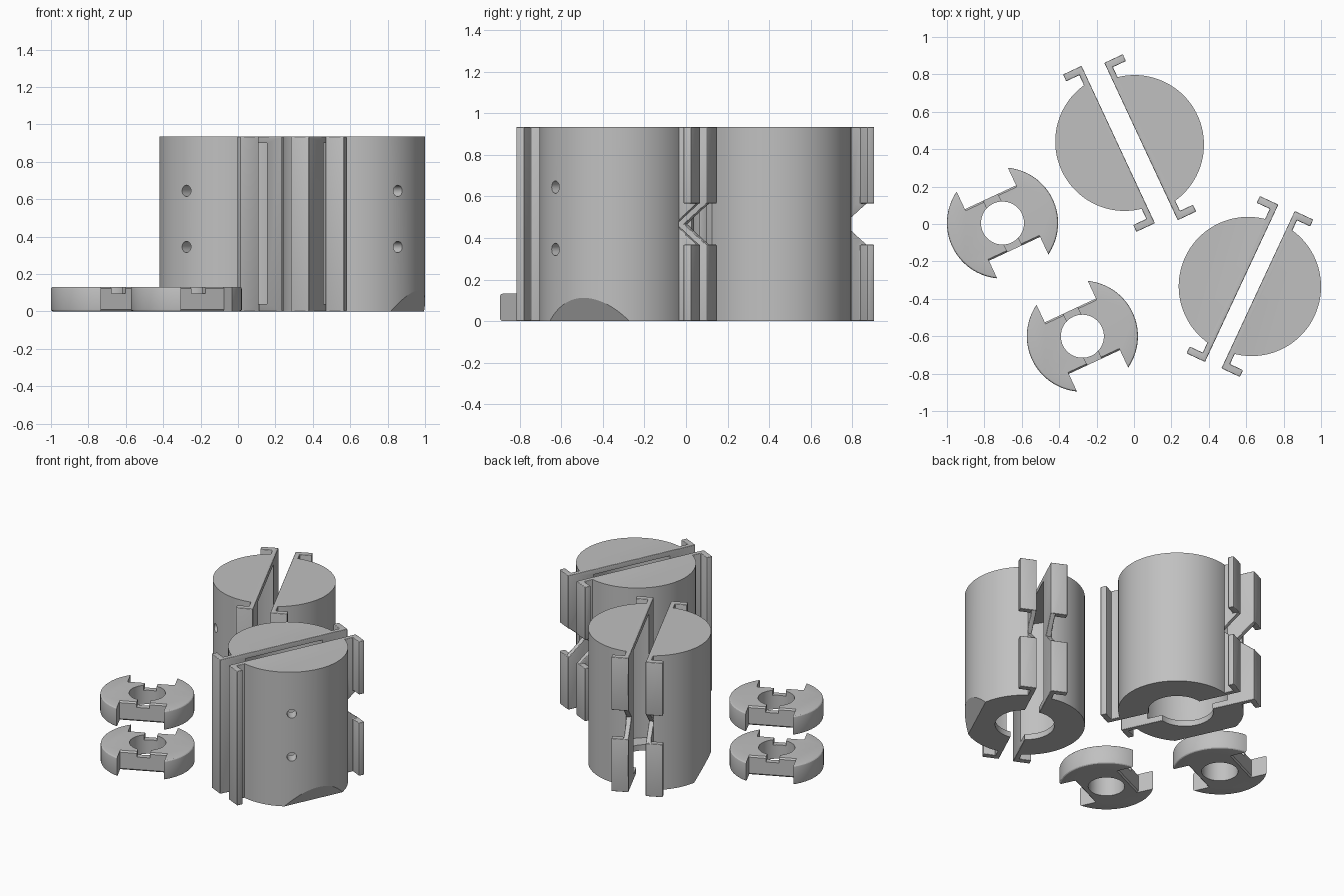
import bpy, bmesh, math
from mathutils import Matrix

if "Cube" in bpy.data.objects:
    bpy.data.objects.remove(bpy.data.objects["Cube"])

grey = bpy.data.materials.new("plain grey")
grey.diffuse_color = (0.53, 0.53, 0.53, 1)
grey.use_nodes = True
grey.node_tree.nodes["Principled BSDF"].inputs["Base Color"].default_value = grey.diffuse_color


def prism(name, pts, lo, hi, place):
    """Extrude a 2D outline from lo to hi; place maps (a, b, depth) to a point."""
    bm = bmesh.new()
    ends = [[bm.verts.new(place(a, b, d)) for a, b in pts] for d in (lo, hi)]
    bm.faces.new(ends[0])
    bm.faces.new(ends[1])
    n = len(pts)
    for i in range(n):
        j = (i + 1) % n
        bm.faces.new((ends[0][i], ends[0][j], ends[1][j], ends[1][i]))
    bmesh.ops.recalc_face_normals(bm, faces=bm.faces[:])
    me = bpy.data.meshes.new(name)
    bm.to_mesh(me)
    bm.free()
    ob = bpy.data.objects.new(name, me)
    bpy.context.collection.objects.link(ob)
    return ob


def flat(a, b, d):      # outline in plan, extruded up
    return (a, b, d)


def side_u(a, b, d):    # outline in (x, z), extruded along y
    return (a, d, b)


def side_v(a, b, d):    # outline in (y, z), extruded along x
    return (d, a, b)


def arc(r, a0, a1, n):
    return [(r * math.cos(a0 + (a1 - a0) * i / n),
             r * math.sin(a0 + (a1 - a0) * i / n)) for i in range(n + 1)]


def circle(r, n=64):
    return arc(r, 0, math.tau, n)[:-1]


def box(a0, a1, b0, b1):
    return [(a0, b0), (a1, b0), (a1, b1), (a0, b1)]


def boolean(ob, other, op):
    m = ob.modifiers.new("cut", 'BOOLEAN')
    m.operation, m.object, m.solver = op, other, 'EXACT'
    other.hide_render = True


def bevel(ob, width):
    m = ob.modifiers.new("round", 'BEVEL')
    m.width, m.segments, m.limit_method = width, 3, 'ANGLE'
    m.angle_limit = math.radians(40)


def finish(ob, name, center, ux, vx):
    """Bake the modifiers and place the part with local x along ux, y along vx."""
    bpy.context.view_layer.update()
    deps = bpy.context.evaluated_depsgraph_get()
    me = bpy.data.meshes.new_from_object(ob.evaluated_get(deps))
    m = Matrix(((ux[0], vx[0], 0, center[0]), (ux[1], vx[1], 0, center[1]),
                (0, 0, 1, 0), (0, 0, 0, 1)))
    me.transform(m)
    if m.determinant() < 0:
        me.flip_normals()
    me.materials.clear()
    me.materials.append(grey)
    new = bpy.data.objects.new(name, me)
    bpy.context.collection.objects.link(new)
    for o in bpy.context.selected_objects:
        o.select_set(False)
    new.select_set(True)
    bpy.context.view_layer.objects.active = new
    bpy.ops.object.shade_smooth_by_angle(angle=math.radians(24))
    return new


H, R = 0.935, 0.371
S, C = math.sin(math.radians(25)), math.cos(math.radians(25))
helpers = []


def half_shell(detailed):
    # split plate with a hook on both ends
    e, h = .464, .147
    plate = prism("plate", [(-e, .038), (e, .038), (e, h), (.424, h),
                            (.424, .07), (-.424, .07), (-.424, h), (-e, h)],
                  0, H, flat)
    # rear end: gap in the hook and a V notch in the plate
    gap = prism("gap_cutter", box(-.6, -.4, .368, .566), .07, .3, side_u)
    wedge = prism("notch_cutter", [(-.6, .368), (-.458, .368), (-.34, .467),
                                   (-.458, .566), (-.6, .566)], -.1, .3, side_u)
    boolean(plate, gap, 'DIFFERENCE')
    boolean(plate, wedge, 'DIFFERENCE')
    bevel(plate, .012)
    # half cylinder body
    t = math.asin(.052 / R)
    body = prism("body", arc(R, t, math.pi - t, 72), 0, H, flat)
    boolean(body, plate, 'UNION')
    # inner cavity and round opening in the floor
    cutters = [prism("cavity_cutter", circle(.283, 72), .04, .9, flat),
               prism("floor_cutter", circle(.18), -.1, .1, flat),
               prism("body_notch_cutter", [(-.6, .368), (-.458, .368), (-.34, .467),
                                           (-.458, .566), (-.6, .566)], 0, .07, side_u)]
    if detailed:
        # slanted foot cut and two screw holes
        cutters.append(prism("foot_cutter", [(.246, -.1), (.482, .3), (.8, .3),
                                             (.8, -.1)], -.5, .5, side_v))
        turn = Matrix.Rotation(math.radians(-27.5), 4, 'Z')
        for z in (.345, .645):
            hole = prism("hole_cutter", circle(.03, 24), .2, .5, side_u)
            hole.data.transform(turn @ Matrix.Translation((0, 0, z)))
            cutters.append(hole)
    for c in cutters:
        boolean(body, c, 'DIFFERENCE')
    helpers.extend([plate, gap, wedge, body] + cutters)
    return body


# four half cylinders in two mirrored pairs
drilled, plain = half_shell(True), half_shell(False)
finish(drilled, "left_pair_outer_half", (-.05, .441), (S, -C), (-C, -S))
finish(plain, "left_pair_inner_half", (.003, .425), (S, -C), (C, S))
finish(plain, "right_pair_inner_half", (.61, -.333), (-S, -C), (-C, S))
finish(drilled, "right_pair_outer_half", (.629, -.335), (-S, -C), (C, -S))

# locking ring: rounded disc with a bore, a shallow top slot and two square
# notches whose inner edges are chamfered
T = .132
ring = prism("ring", circle(.297, 96), 0, T, flat)
bevel(ring, .012)
cutters = [prism("bore_cutter", circle(.115), -.1, .3, flat),
           prism("slot_cutter", box(-.042, .042, .097, .3), -.4, .4, side_u)]
for s in (1, -1):
    outline = [(.143, -.1), (.4, -.1), (.4, .3), (.143, .3), (.143, T),
               (.152, T - .01), (.152, .01), (.143, 0)]
    cutters.append(prism("square_cutter", [(s * y, z) for y, z in outline],
                         -.151, .151, side_v))
for c in cutters:
    boolean(ring, c, 'DIFFERENCE')
helpers += [ring] + cutters
for name, pos in (("rear_ring", (-.703, .005)), ("front_ring", (-.276, -.6))):
    finish(ring, name, pos, (C, S), (-S, C))

for ob in helpers:
    bpy.data.objects.remove(ob, do_unlink=True)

→ Task prompt
Pick each line holding the word "plate" out of the data and copy it.

→ Answer area
    # split plate with a hook on both ends
    plate = prism("plate", [(-e, .038), (e, .038), (e, h), (.424, h),
    # rear end: gap in the hook and a V notch in the plate
    boolean(plate, gap, 'DIFFERENCE')
    boolean(plate, wedge, 'DIFFERENCE')
    bevel(plate, .012)
    boolean(body, plate, 'UNION')
    helpers.extend([plate, gap, wedge, body] + cutters)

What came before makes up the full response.